5 new Water Street restaurants excite Naperville leaders
Naperville council likely to increase cap on liquor licenses
Look out, Chicago -- Naperville is about to become more of a dining destination, city council members say.
The council reveled recently at the quality of five restaurants seeking liquor licenses as part of the Water Street hospitality district under construction just south of the DuPage River.
The restaurants slated to open this fall or early next year include SixtyFour -- A Wine Bar; Quiubo, which offers Mexican fine dining; Santo Cielo, a farm-to-table restaurant with a rotating menu; Blue Sushi, an upscale Japanese restaurant; and State & Main, a British-style pub popular in Canada.
"These are restaurants that you would see in downtown Chicago," council member Kevin Gallaher said.
Before they open, the restaurants need city permission to sell alcohol.

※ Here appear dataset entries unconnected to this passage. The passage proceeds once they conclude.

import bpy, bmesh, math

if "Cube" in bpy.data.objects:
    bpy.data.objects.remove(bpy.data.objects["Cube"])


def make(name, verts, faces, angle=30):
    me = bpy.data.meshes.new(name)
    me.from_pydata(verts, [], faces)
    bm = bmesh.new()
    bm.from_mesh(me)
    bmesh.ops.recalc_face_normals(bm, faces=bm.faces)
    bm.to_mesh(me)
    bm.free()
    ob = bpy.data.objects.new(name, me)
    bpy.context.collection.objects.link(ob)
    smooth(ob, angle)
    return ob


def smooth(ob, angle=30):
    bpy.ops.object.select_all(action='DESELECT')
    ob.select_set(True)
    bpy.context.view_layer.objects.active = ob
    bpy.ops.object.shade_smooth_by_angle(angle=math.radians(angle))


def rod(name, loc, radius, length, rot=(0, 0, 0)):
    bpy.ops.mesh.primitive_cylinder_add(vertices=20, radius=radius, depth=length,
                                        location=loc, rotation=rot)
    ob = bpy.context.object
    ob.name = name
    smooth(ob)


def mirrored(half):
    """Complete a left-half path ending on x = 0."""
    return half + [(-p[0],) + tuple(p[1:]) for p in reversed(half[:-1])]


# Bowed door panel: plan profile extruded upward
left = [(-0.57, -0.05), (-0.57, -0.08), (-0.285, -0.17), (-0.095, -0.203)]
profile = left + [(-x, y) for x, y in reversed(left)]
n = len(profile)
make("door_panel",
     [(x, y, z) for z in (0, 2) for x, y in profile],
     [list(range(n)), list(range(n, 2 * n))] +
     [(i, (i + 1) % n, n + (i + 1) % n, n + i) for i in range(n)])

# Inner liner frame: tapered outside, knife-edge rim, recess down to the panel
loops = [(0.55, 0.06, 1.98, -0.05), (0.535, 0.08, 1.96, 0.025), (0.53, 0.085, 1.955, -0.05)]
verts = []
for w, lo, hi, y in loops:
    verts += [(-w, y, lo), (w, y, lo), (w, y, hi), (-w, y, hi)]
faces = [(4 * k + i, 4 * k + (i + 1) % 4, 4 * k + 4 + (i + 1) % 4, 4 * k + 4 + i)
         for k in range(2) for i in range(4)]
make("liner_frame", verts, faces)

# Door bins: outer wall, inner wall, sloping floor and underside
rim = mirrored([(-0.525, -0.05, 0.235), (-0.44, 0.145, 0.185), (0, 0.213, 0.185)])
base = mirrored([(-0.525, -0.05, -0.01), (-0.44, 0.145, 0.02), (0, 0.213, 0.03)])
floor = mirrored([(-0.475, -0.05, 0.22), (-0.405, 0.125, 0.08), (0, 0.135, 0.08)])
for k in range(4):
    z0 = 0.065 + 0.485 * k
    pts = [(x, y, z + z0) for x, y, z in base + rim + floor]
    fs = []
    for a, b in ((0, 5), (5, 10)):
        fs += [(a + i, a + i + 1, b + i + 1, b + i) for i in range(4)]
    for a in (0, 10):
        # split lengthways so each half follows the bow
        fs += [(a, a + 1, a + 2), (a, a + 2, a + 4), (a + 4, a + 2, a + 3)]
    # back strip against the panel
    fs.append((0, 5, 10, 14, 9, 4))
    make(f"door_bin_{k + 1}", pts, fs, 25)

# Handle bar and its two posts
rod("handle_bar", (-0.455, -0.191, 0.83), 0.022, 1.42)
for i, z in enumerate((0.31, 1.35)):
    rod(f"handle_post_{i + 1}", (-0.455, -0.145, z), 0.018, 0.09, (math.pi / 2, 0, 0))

And because they'd like to sell drinks after 11 p.m., they each need a late-night permit, which doesn't come automatically.
The city sets two caps on the number of late-night permits it will give -- one for the downtown and another for the rest of the city -- in an effort to control the city's night scene.
The downtown cap is at 19, but the quality of restaurants coming to Water Street made council members say they're comfortable increasing it to 24.
"I know it's a big number, but it's a big district," Mayor and Liquor Commissioner Steve Chirico said about the development featuring a hotel, parking garage, restaurants, shops, Riverwalk improvements, plazas and public art. "It's not so much about the quantity of licensees that we're going to have in our downtown; it's the quality."
The late-night permit allows sale of alcohol until 1 a.m. on weekdays and 2 a.m. on weekends.
The Water Street District already could spur other development nearby.
The city council also gave preliminary approval to plans to demolish four houses at the southeast corner of Aurora Avenue and Webster Street and replace them with six townhouses in a development called Charleston Row Homes.
The development is being designed for land originally intended for lower-density housing, and the row homes will be 3½ stories tall instead of the 3 stories typically allowed. But city staff members said the row homes seem appropriate because of the trend of development in the area, especially with the Water Street District to the north. Council members agreed unanimously.